LANCASTER, Calif. (AP) -- When Jerral Hancock came home from the Iraq war missing one arm, with another that barely worked and a paralyzed body that was burned all over, he was a hero to this Mojave Desert town that wears its military pride on its sleeve.
Soon he was being called upon to use his one remaining hand to cut ribbons and wave to people during parades. Then, everyone would go home, and he would be forgotten by all but his two young children, who live with him, and his parents, who live across the street.
Then the students in Jamie Goodreau's U.S. history classes learned that Hancock had once gotten stuck in his modest mobile home for half a year when his handicapped-accessible van broke down, and that the hallways of his tiny house were so narrow he couldn't get his wheelchair through most of them.
They would fix that, Goodreau's students decided, by building Hancock a new home from the ground up. One that would be handicapped accessible. It would be their end-of-the-year project to honor veterans, something Goodreau's classes have chosen to do every year for the past 15 years, usually raising $25,000 or $30,000 for veterans charities and a celebratory dinner.
This time, however, the stakes would be much higher.
It's six months later and the students have closed escrow on a $264,000 property. Blueprints have been drawn up for the new dwelling and the students plan to break ground next month.

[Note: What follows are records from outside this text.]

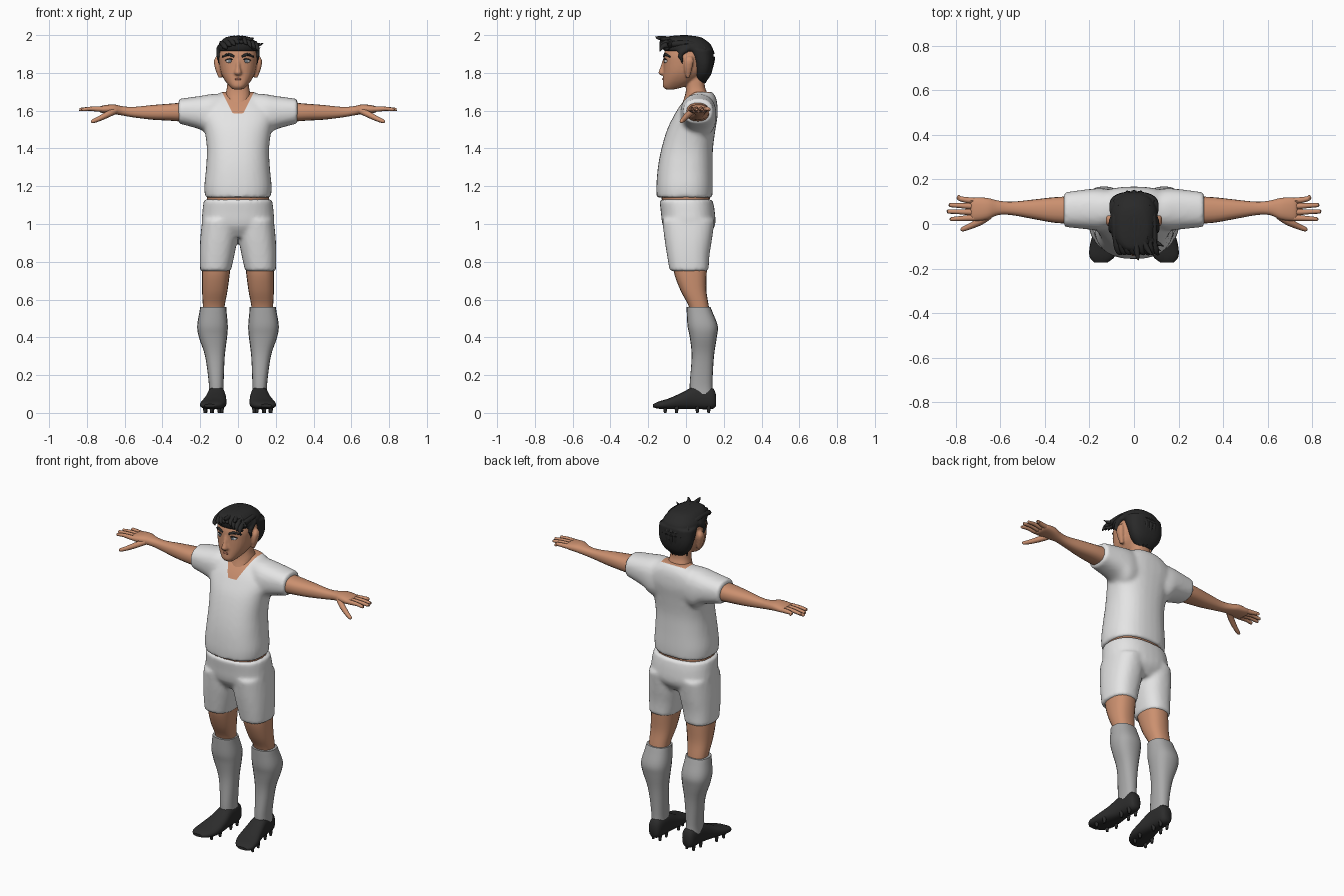
import bpy, bmesh, math, random
from mathutils import Vector, Matrix

random.seed(4)
cube = bpy.data.objects.get("Cube")
if cube:
    bpy.data.objects.remove(cube, do_unlink=True)
made = []


def material(name, r, g, b):
    m = bpy.data.materials.new(name)
    m.use_nodes = True
    m.diffuse_color = (r, g, b, 1)
    bsdf = next(n for n in m.node_tree.nodes if n.type == 'BSDF_PRINCIPLED')
    bsdf.inputs["Base Color"].default_value = (r, g, b, 1)
    return m


skin = material("skin", .6, .28, .16)
white = material("kit white", .78, .78, .78)
grey = material("sock grey", .4, .4, .4)
black = material("hair black", .022, .022, .022)
boot = material("boot black", .025, .025, .025)
eye_white = material("eye white", .75, .75, .75)
iris = material("iris grey", .16, .2, .24)
lip = material("lip brown", .4, .15, .1)


def spline(rows, steps=4):
    """Catmull-Rom interpolation of rows of numbers."""
    out = []
    last = len(rows) - 1
    for i in range(last):
        quad = [rows[max(0, min(last, i + d))] for d in (-1, 0, 1, 2)]
        for j in range(steps):
            t = j / steps
            out.append([b + .5 * t * (c - a + t * (2*a - 5*b + 4*c - d + t * (3*(b - c) + d - a)))
                        for a, b, c, d in zip(*quad)])
    return out + [list(rows[last])]


def loft(rows, axis='z', side=1, power=2.4, count=20):
    """Rings from rows of (position, low, high, low, high) along an axis."""
    rings = []
    for t, a0, a1, b0, b1 in spline(rows):
        ring = []
        for k in range(count):
            ang = math.tau * k / count
            u, v = [math.copysign(abs(w) ** (2 / power), w) for w in (math.cos(ang), math.sin(ang))]
            a = (a0 + a1 + u * (a1 - a0)) / 2
            b = (b0 + b1 + v * (b1 - b0)) / 2
            x, y, z = {'z': (a, b, t), 'x': (t, a, b), 'y': (a, t, b)}[axis]
            ring.append(Vector((x * side, y, z)))
        rings.append(ring)
    return rings


def even(rows, **kw):
    """Loft centred on x = 0 from rows of (z, half width, back, front)."""
    return loft([(z, -w, w, y0, y1) for z, w, y0, y1 in rows], **kw)


def tube(rows, side=1, count=8):
    """Rings along a path of (x, y, z, radius)."""
    pts = spline(rows)
    rings = []
    for i, (x, y, z, r) in enumerate(pts):
        d = Vector(pts[min(i + 1, len(pts) - 1)][:3]) - Vector(pts[max(i - 1, 0)][:3])
        rot = d.to_track_quat('Z', 'Y').to_matrix()
        ring = [Vector((x, y, z)) + rot @ Vector((r * math.cos(a), r * math.sin(a), 0))
                for a in (math.tau * k / count for k in range(count))]
        rings.append([Vector((p.x * side, p.y, p.z)) for p in ring])
    return rings


def build(name, mat, parts, voxel=0, smooth=4):
    """Skin the ring lists into one object, fusing them when a voxel size is given."""
    bm = bmesh.new()
    for rings in parts:
        vs = [[bm.verts.new(p) for p in ring] for ring in rings]
        n = len(vs[0])
        for lo, hi in zip(vs, vs[1:]):
            for k in range(n):
                bm.faces.new((lo[k], lo[(k + 1) % n], hi[(k + 1) % n], hi[k]))
        bm.faces.new(vs[0])
        bm.faces.new(vs[-1])
    return finish(name, mat, bm, voxel, smooth)


def finish(name, mat, bm, voxel=0, smooth=0):
    bmesh.ops.recalc_face_normals(bm, faces=bm.faces)
    mesh = bpy.data.meshes.new(name)
    bm.to_mesh(mesh)
    bm.free()
    ob = bpy.data.objects.new(name, mesh)
    bpy.context.collection.objects.link(ob)
    if voxel:
        fuse = ob.modifiers.new("Fuse", 'REMESH')
        fuse.mode, fuse.voxel_size = 'VOXEL', voxel
        soft = ob.modifiers.new("Soften", 'SMOOTH')
        soft.factor, soft.iterations = .5, smooth
        graph = bpy.context.evaluated_depsgraph_get()
        fused = bpy.data.meshes.new_from_object(ob.evaluated_get(graph))
        ob.modifiers.clear()
        ob.data = fused
    ob.data.materials.clear()
    ob.data.materials.append(mat)
    made.append(ob)
    return ob


def blob(name, mat, centre, size):
    bm = bmesh.new()
    bmesh.ops.create_uvsphere(bm, u_segments=16, v_segments=10, radius=1,
                              matrix=Matrix.Translation(centre) @ Matrix.Diagonal((*size, 1)))
    return finish(name, mat, bm)


# Shirt: body and sleeves fused, with a scooped neckline cut in
body = even([(1.14, .174, -.155, .14), (1.2, .178, -.157, .142), (1.3, .169, -.149, .141),
             (1.4, .165, -.13, .143), (1.5, .178, -.1, .156), (1.57, .2, -.066, .167),
             (1.62, .19, -.036, .167), (1.665, .14, 0, .16), (1.7, .085, .035, .14)], count=32)
sleeves = [loft([(.06, -.01, .15, 1.47, 1.69), (.14, -.03, .16, 1.46, 1.688),
                 (.2, -.025, .157, 1.5, 1.678), (.315, -.013, .142, 1.532, 1.662)],
                'x', s, count=28) for s in (-1, 1)]
shirt = build("shirt", white, [body] + sleeves, .011, 5)
shirt.data.materials.append(skin)
cuts = [(Vector((0, -.05, 1.59)), Vector((0, -.6, 1)))]
cuts += [(Vector((s * .03, 0, 1.59)), Vector((-s, 0, .5))) for s in (-1, 1)]
bm = bmesh.new()
bm.from_mesh(shirt.data)
for co, no in cuts:
    bmesh.ops.bisect_plane(bm, geom=bm.verts[:] + bm.edges[:] + bm.faces[:],
                           plane_co=co, plane_no=no)
for f in bm.faces:
    f.material_index = int(all((f.calc_center_median() - co).dot(no) > 0 for co, no in cuts))
bm.to_mesh(shirt.data)
bm.free()

# Waist and shorts
build("waist", skin, [even([(1.08, .16, -.12, .12), (1.17, .165, -.135, .13)])])
pelvis = even([(.93, .1, -.08, .11), (.99, .185, -.122, .153), (1.07, .188, -.134, .152),
               (1.13, .18, -.141, .14)], count=32)
trouser = [loft([(.75, .038, .201, -.086, .12), (.83, .02, .203, -.1, .124),
                 (.92, .004, .2, -.114, .138), (1.02, 0, .19, -.126, .152)],
                side=s, count=28) for s in (-1, 1)]
build("shorts", white, [pelvis] + trouser, .011, 4)

# Limbs, socks and boots
for s, side in ((-1, "right"), (1, "left")):
    arm = loft([(.27, 0, .125, 1.54, 1.645), (.36, .006, .12, 1.547, 1.637),
                (.45, .022, .11, 1.552, 1.63), (.55, .04, .1, 1.564, 1.62),
                (.61, .04, .105, 1.574, 1.623), (.66, .02, .117, 1.582, 1.633),
                (.72, .014, .118, 1.588, 1.626), (.735, .03, .105, 1.597, 1.615)], 'x', s)
    fingers = []
    for y, tip_x, tip_y in ((.105, .793, .122), (.08, .83, .085), (.053, .838, .056), (.027, .825, .022)):
        fingers.append(tube([(.68, y, 1.607, .011), (.73, y, 1.608, .014),
                             (.78, (y + tip_y) / 2, 1.61, .011), (tip_x - .005, tip_y, 1.606, .009),
                             (tip_x, tip_y, 1.606, .004)], s))
    fingers.append(tube([(.65, .04, 1.6, .018), (.69, .012, 1.58, .017), (.74, -.012, 1.555, .013),
                         (.77, -.024, 1.543, .01), (.777, -.027, 1.54, .004)], s))
    build(side + "_arm", skin, [arm] + fingers)

    build(side + "_leg", skin, [loft([(.5, .075, .18, .03, .13), (.57, .07, .186, .012, .12),
                                      (.65, .055, .19, -.03, .108), (.75, .042, .19, -.065, .11),
                                      (.86, .03, .18, -.07, .11)], side=s)])
    build(side + "_sock", grey, [loft([(.1, .075, .155, .02, .142), (.16, .076, .155, .02, .14),
                                       (.3, .07, .174, .03, .148), (.4, .058, .207, .02, .163),
                                       (.46, .054, .216, .008, .168), (.53, .06, .205, .004, .142),
                                       (.56, .062, .2, .003, .13)], side=s)])
    shoe = loft([(.158, .09, .135, .035, .1), (.135, .073, .15, .02, .135), (.05, .068, .16, .02, .142),
                 (-.02, .061, .176, .02, .108), (-.09, .063, .197, .02, .077),
                 (-.145, .085, .2, .022, .06), (-.174, .12, .178, .03, .046)], 'y', s, 2.6)
    studs = [tube([(x, y, 0, .007), (x, y, .035, .012)], s)
             for x, y in ((.09, .12), (.135, .12), (.09, .06), (.14, .06),
                          (.085, -.05), (.17, -.05), (.1, -.11), (.175, -.11))]
    build(side + "_boot", boot, [shoe] + studs)

# Head with neck, nose and ears fused
skull = even([(1.713, .028, -.11, -.06), (1.73, .046, -.123, 0), (1.76, .07, -.122, .05),
              (1.8, .09, -.12, .09), (1.85, .1, -.119, .11), (1.9, .102, -.117, .12),
              (1.95, .085, -.095, .1), (1.98, .04, -.05, .05)], count=28)
neck = even([(1.6, .058, -.035, .11), (1.68, .066, -.006, .115), (1.73, .058, 0, .1), (1.8, .055, 0, .1)])
nose = even([(1.787, .012, -.135, -.09), (1.8, .02, -.146, -.09), (1.83, .013, -.136, -.09),
             (1.875, .01, -.121, -.09)])
ears = [loft([(1.775, .085, .104, 0, .02), (1.825, .09, .122, -.01, .033),
              (1.865, .095, .127, -.008, .04), (1.888, .095, .115, .005, .03)], side=s) for s in (-1, 1)]
build("head", skin, [skull, neck, nose] + ears, .006, 3)

# Face details
for s, side in ((-1, "right"), (1, "left")):
    blob(side + "_eye", eye_white, (s * .043, -.102, 1.862), (.02, .014, .011))
    blob(side + "_iris", iris, (s * .042, -.1135, 1.862), (.008, .004, .009))
    build(side + "_eyelid", black, [tube([(.02, -.114, 1.866, .002), (.043, -.113, 1.874, .004),
                                          (.068, -.098, 1.866, .002)], s)])
    build(side + "_eyebrow", black, [tube([(.02, -.116, 1.886, .006), (.05, -.108, 1.897, .008),
                                           (.083, -.084, 1.885, .004)], s)])
build("mouth", lip, [tube([(-.026, -.114, 1.765, .002), (0, -.121, 1.767, .006), (.026, -.114, 1.765, .002)])])

# Hair: cap, nape, sideburns and swept locks
cap = even([(1.915, .106, -.116, .138), (1.94, .107, -.126, .138), (1.968, .09, -.125, .112),
            (1.988, .065, -.11, .08), (1.996, .03, -.06, .04)], count=28)
nape = even([(1.748, .04, .06, .1), (1.79, .085, .045, .132), (1.85, .108, .035, .145),
             (1.925, .112, 0, .145)], count=28)
burns = [tube([(.098, .02, 1.935, .016), (.101, -.03, 1.9, .016), (.101, -.022, 1.87, .009),
               (.1, -.02, 1.84, .003)], s) for s in (-1, 1)]
build("hair", black, [cap, nape] + burns, .007, 2)

locks = []
for i in range(9):
    x = (i - 4) * .021
    top = 1.981 - 4 * x * x
    drop = random.uniform(.02, .045)
    locks.append(tube([(x * .8, .1, top - .03, .006), (x, .03, top, .016),
                       (x + .006, -.08, top - .002, .016), (x + .016, -.125, top - .016, .013),
                       (x + .028, -.138, top - drop, .002)]))
for i in range(7):
    x = (i - 3) * .028
    back = .137 - 4 * x * x
    locks.append(tube([(x * .8, back - .03, 1.96, .008), (x, back, 1.9, .015),
                       (x * .9, back - .008, 1.83, .014),
                       (x * .7, back - .035, 1.76 + random.uniform(-.02, .015), .002)]))
# Loose pointed tips at the fringe
for x, y, z in ((.135, -.1, 1.957), (.12, -.12, 1.935), (.085, -.14, 1.985), (.02, -.163, 1.992)):
    locks.append(tube([(x * .4, -.06, 1.978, .014), (x * .75, y * .85, z - .008, .011), (x, y, z, .001)]))
build("hair_locks", black, locks)

# Smooth shading with sharp edges kept
bpy.ops.object.select_all(action='DESELECT')
for ob in made:
    ob.select_set(True)
bpy.context.view_layer.objects.active = made[0]
bpy.ops.object.shade_smooth_by_angle(angle=math.radians(45))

"We had no doubt that it could be done," Lancaster High School senior Joseph Mallyon says with a smile as he sits in Goodreau's classroom on a recent afternoon with several of his fellow students. "Now there are some people in the community, you know, the older people, the people who have jobs, who go through life every day and know the harsh reality of things.
"Those people doubt us. But we just accept it and say, 'Watch what we can do.'"
After Goodreau's students shocked Lancaster and neighboring Palmdale by raising $80,000 in four months -- mainly by holding yard sales, pizza nights and peddling things like T-shirts and refrigerator magnets -- the whole community began to get involved.
Big box stores are offering discounts on building supplies. A construction contractor has volunteered to pitch in when the building begins. An architectural firm provided the blueprints. The real estate agent waived her commission. The credit union at nearby Edwards Air Force Base is kicking in money from new loans it writes.
Even the inmates at the local prison held a sale of their artwork and donated the proceeds.
"It's really just amazing," says J.D. Kennedy, a local field representative for Congressman Howard "Buck" McKeon.
An Iraq war veteran himself, Kennedy met Hancock after he learned the former Army specialist had been stuck in his home when the oversized van that accommodates his wheelchair broke down and he couldn't get the 70 miles to the nearest Veterans Affairs hospital to see a dentist to fix his teeth, which were rotting from the effects of the painkillers he must swallow each day.
Kennedy's boss, who chairs the House Armed Services Committee, pressed the VA to reimburse local doctors and dentists who agreed to treat Hancock whether they were paid or not. Then Goodreau, who met Hancock at the annual Pride of the Nation Day, invited him to tell his story to her students.
He recounted it again on a recent desert-hot fall afternoon as he sat shirtless in his living room, making no effort to hide the burns that still scar his body. A prosthetic arm sat unused on a counter because, Hancock says with a grin, it's heavy and hard to use -- and it looks even scarier than no arm at all.
Hancock was driving a tank through the streets of Baghdad on May 29, 2007, when the vehicle was hit by an improvised explosive device that blew a hole through its armor and set it ablaze. A chunk of shrapnel lodged in his spine, paralyzing his legs so that he couldn't get out. It happened on his 21st birthday.
"Yeah," says the laconic former soldier who somehow never lost his sense of humor. "That part really sucked."
Due to leave the military in a few months, he'd bought a mobile home near his mother's place in Lancaster. It was small but a good first home for a young guy with a wife, two kids and a dog. But he hadn't planned on coming home in a wheelchair.